Exercise goal —
Print, exactly and completely, the data that appears below.

[Saved data entries]
☆ ☆ ☆ ☆

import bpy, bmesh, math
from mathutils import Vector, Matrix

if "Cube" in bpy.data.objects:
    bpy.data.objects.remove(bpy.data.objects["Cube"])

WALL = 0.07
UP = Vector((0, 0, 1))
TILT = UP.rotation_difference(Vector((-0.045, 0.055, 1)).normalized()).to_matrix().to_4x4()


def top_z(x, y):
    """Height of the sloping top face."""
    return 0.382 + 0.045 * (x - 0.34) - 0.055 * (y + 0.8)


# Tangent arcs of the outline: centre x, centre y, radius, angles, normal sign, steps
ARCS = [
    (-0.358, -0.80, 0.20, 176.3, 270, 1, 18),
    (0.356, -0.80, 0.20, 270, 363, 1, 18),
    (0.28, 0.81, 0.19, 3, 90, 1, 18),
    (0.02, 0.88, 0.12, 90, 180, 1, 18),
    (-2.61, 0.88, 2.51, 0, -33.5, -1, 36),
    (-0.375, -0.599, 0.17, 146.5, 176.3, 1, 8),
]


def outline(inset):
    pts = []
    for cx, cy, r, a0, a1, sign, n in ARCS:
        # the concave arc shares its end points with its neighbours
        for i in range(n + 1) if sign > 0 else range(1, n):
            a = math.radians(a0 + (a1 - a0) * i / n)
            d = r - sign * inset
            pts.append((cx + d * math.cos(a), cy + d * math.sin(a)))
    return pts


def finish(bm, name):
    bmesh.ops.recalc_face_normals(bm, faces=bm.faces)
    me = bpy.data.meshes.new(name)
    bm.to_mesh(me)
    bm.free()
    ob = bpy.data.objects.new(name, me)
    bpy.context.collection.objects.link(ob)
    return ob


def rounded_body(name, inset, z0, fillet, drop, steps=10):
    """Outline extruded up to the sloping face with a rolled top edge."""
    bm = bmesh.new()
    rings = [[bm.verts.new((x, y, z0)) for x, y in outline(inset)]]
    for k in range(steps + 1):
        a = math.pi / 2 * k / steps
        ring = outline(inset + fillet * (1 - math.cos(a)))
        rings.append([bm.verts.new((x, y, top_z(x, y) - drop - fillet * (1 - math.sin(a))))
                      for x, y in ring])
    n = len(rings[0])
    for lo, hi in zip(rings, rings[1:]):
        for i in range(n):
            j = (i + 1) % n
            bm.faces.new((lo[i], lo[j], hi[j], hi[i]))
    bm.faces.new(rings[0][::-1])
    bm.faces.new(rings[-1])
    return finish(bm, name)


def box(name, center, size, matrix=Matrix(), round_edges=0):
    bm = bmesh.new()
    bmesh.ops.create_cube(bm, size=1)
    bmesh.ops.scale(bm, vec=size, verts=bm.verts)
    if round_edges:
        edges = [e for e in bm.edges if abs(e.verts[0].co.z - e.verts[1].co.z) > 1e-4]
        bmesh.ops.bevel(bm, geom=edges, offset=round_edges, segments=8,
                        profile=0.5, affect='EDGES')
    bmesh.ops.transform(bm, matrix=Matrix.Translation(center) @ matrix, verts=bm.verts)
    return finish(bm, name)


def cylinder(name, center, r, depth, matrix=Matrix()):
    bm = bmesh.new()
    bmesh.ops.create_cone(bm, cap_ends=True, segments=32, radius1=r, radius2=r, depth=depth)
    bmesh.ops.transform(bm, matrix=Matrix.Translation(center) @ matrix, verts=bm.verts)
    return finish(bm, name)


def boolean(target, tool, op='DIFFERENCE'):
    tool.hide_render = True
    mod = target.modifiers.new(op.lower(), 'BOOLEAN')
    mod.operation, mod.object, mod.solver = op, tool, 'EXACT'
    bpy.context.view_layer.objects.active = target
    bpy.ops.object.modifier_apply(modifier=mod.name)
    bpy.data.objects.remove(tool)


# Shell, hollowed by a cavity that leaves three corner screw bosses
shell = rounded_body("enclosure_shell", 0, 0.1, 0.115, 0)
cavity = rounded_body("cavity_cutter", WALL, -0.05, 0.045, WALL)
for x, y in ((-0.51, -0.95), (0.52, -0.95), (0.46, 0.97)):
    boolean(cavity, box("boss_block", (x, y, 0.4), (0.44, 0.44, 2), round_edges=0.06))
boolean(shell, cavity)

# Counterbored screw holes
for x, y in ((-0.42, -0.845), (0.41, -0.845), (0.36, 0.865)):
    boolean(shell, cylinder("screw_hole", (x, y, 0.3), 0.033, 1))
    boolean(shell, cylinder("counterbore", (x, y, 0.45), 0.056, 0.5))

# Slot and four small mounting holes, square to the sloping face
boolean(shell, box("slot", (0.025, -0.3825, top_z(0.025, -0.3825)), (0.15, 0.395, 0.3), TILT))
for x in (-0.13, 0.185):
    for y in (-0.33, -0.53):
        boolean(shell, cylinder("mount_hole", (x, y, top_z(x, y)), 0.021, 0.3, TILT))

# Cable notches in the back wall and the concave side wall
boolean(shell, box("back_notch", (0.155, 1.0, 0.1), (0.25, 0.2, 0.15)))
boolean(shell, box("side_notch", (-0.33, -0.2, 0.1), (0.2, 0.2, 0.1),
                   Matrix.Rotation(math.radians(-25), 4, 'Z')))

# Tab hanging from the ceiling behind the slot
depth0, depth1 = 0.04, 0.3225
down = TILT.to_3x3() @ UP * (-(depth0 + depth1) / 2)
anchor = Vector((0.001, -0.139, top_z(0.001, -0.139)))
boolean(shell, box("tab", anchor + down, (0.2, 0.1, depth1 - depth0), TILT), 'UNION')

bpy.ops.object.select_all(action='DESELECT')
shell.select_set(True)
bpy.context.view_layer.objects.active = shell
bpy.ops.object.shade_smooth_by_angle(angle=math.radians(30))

☆ ☆ ☆ ☆

Answer box —
import bpy, bmesh, math
from mathutils import Vector, Matrix

if "Cube" in bpy.data.objects:
    bpy.data.objects.remove(bpy.data.objects["Cube"])

WALL = 0.07
UP = Vector((0, 0, 1))
TILT = UP.rotation_difference(Vector((-0.045, 0.055, 1)).normalized()).to_matrix().to_4x4()


def top_z(x, y):
    """Height of the sloping top face."""
    return 0.382 + 0.045 * (x - 0.34) - 0.055 * (y + 0.8)


# Tangent arcs of the outline: centre x, centre y, radius, angles, normal sign, steps
ARCS = [
    (-0.358, -0.80, 0.20, 176.3, 270, 1, 18),
    (0.356, -0.80, 0.20, 270, 363, 1, 18),
    (0.28, 0.81, 0.19, 3, 90, 1, 18),
    (0.02, 0.88, 0.12, 90, 180, 1, 18),
    (-2.61, 0.88, 2.51, 0, -33.5, -1, 36),
    (-0.375, -0.599, 0.17, 146.5, 176.3, 1, 8),
]


def outline(inset):
    pts = []
    for cx, cy, r, a0, a1, sign, n in ARCS:
        # the concave arc shares its end points with its neighbours
        for i in range(n + 1) if sign > 0 else range(1, n):
            a = math.radians(a0 + (a1 - a0) * i / n)
            d = r - sign * inset
            pts.append((cx + d * math.cos(a), cy + d * math.sin(a)))
    return pts


def finish(bm, name):
    bmesh.ops.recalc_face_normals(bm, faces=bm.faces)
    me = bpy.data.meshes.new(name)
    bm.to_mesh(me)
    bm.free()
    ob = bpy.data.objects.new(name, me)
    bpy.context.collection.objects.link(ob)
    return ob


def rounded_body(name, inset, z0, fillet, drop, steps=10):
    """Outline extruded up to the sloping face with a rolled top edge."""
    bm = bmesh.new()
    rings = [[bm.verts.new((x, y, z0)) for x, y in outline(inset)]]
    for k in range(steps + 1):
        a = math.pi / 2 * k / steps
        ring = outline(inset + fillet * (1 - math.cos(a)))
        rings.append([bm.verts.new((x, y, top_z(x, y) - drop - fillet * (1 - math.sin(a))))
                      for x, y in ring])
    n = len(rings[0])
    for lo, hi in zip(rings, rings[1:]):
        for i in range(n):
            j = (i + 1) % n
            bm.faces.new((lo[i], lo[j], hi[j], hi[i]))
    bm.faces.new(rings[0][::-1])
    bm.faces.new(rings[-1])
    return finish(bm, name)


def box(name, center, size, matrix=Matrix(), round_edges=0):
    bm = bmesh.new()
    bmesh.ops.create_cube(bm, size=1)
    bmesh.ops.scale(bm, vec=size, verts=bm.verts)
    if round_edges:
        edges = [e for e in bm.edges if abs(e.verts[0].co.z - e.verts[1].co.z) > 1e-4]
        bmesh.ops.bevel(bm, geom=edges, offset=round_edges, segments=8,
                        profile=0.5, affect='EDGES')
    bmesh.ops.transform(bm, matrix=Matrix.Translation(center) @ matrix, verts=bm.verts)
    return finish(bm, name)


def cylinder(name, center, r, depth, matrix=Matrix()):
    bm = bmesh.new()
    bmesh.ops.create_cone(bm, cap_ends=True, segments=32, radius1=r, radius2=r, depth=depth)
    bmesh.ops.transform(bm, matrix=Matrix.Translation(center) @ matrix, verts=bm.verts)
    return finish(bm, name)


def boolean(target, tool, op='DIFFERENCE'):
    tool.hide_render = True
    mod = target.modifiers.new(op.lower(), 'BOOLEAN')
    mod.operation, mod.object, mod.solver = op, tool, 'EXACT'
    bpy.context.view_layer.objects.active = target
    bpy.ops.object.modifier_apply(modifier=mod.name)
    bpy.data.objects.remove(tool)


# Shell, hollowed by a cavity that leaves three corner screw bosses
shell = rounded_body("enclosure_shell", 0, 0.1, 0.115, 0)
cavity = rounded_body("cavity_cutter", WALL, -0.05, 0.045, WALL)
for x, y in ((-0.51, -0.95), (0.52, -0.95), (0.46, 0.97)):
    boolean(cavity, box("boss_block", (x, y, 0.4), (0.44, 0.44, 2), round_edges=0.06))
boolean(shell, cavity)

# Counterbored screw holes
for x, y in ((-0.42, -0.845), (0.41, -0.845), (0.36, 0.865)):
    boolean(shell, cylinder("screw_hole", (x, y, 0.3), 0.033, 1))
    boolean(shell, cylinder("counterbore", (x, y, 0.45), 0.056, 0.5))

# Slot and four small mounting holes, square to the sloping face
boolean(shell, box("slot", (0.025, -0.3825, top_z(0.025, -0.3825)), (0.15, 0.395, 0.3), TILT))
for x in (-0.13, 0.185):
    for y in (-0.33, -0.53):
        boolean(shell, cylinder("mount_hole", (x, y, top_z(x, y)), 0.021, 0.3, TILT))

# Cable notches in the back wall and the concave side wall
boolean(shell, box("back_notch", (0.155, 1.0, 0.1), (0.25, 0.2, 0.15)))
boolean(shell, box("side_notch", (-0.33, -0.2, 0.1), (0.2, 0.2, 0.1),
                   Matrix.Rotation(math.radians(-25), 4, 'Z')))

# Tab hanging from the ceiling behind the slot
depth0, depth1 = 0.04, 0.3225
down = TILT.to_3x3() @ UP * (-(depth0 + depth1) / 2)
anchor = Vector((0.001, -0.139, top_z(0.001, -0.139)))
boolean(shell, box("tab", anchor + down, (0.2, 0.1, depth1 - depth0), TILT), 'UNION')

bpy.ops.object.select_all(action='DESELECT')
shell.select_set(True)
bpy.context.view_layer.objects.active = shell
bpy.ops.object.shade_smooth_by_angle(angle=math.radians(30))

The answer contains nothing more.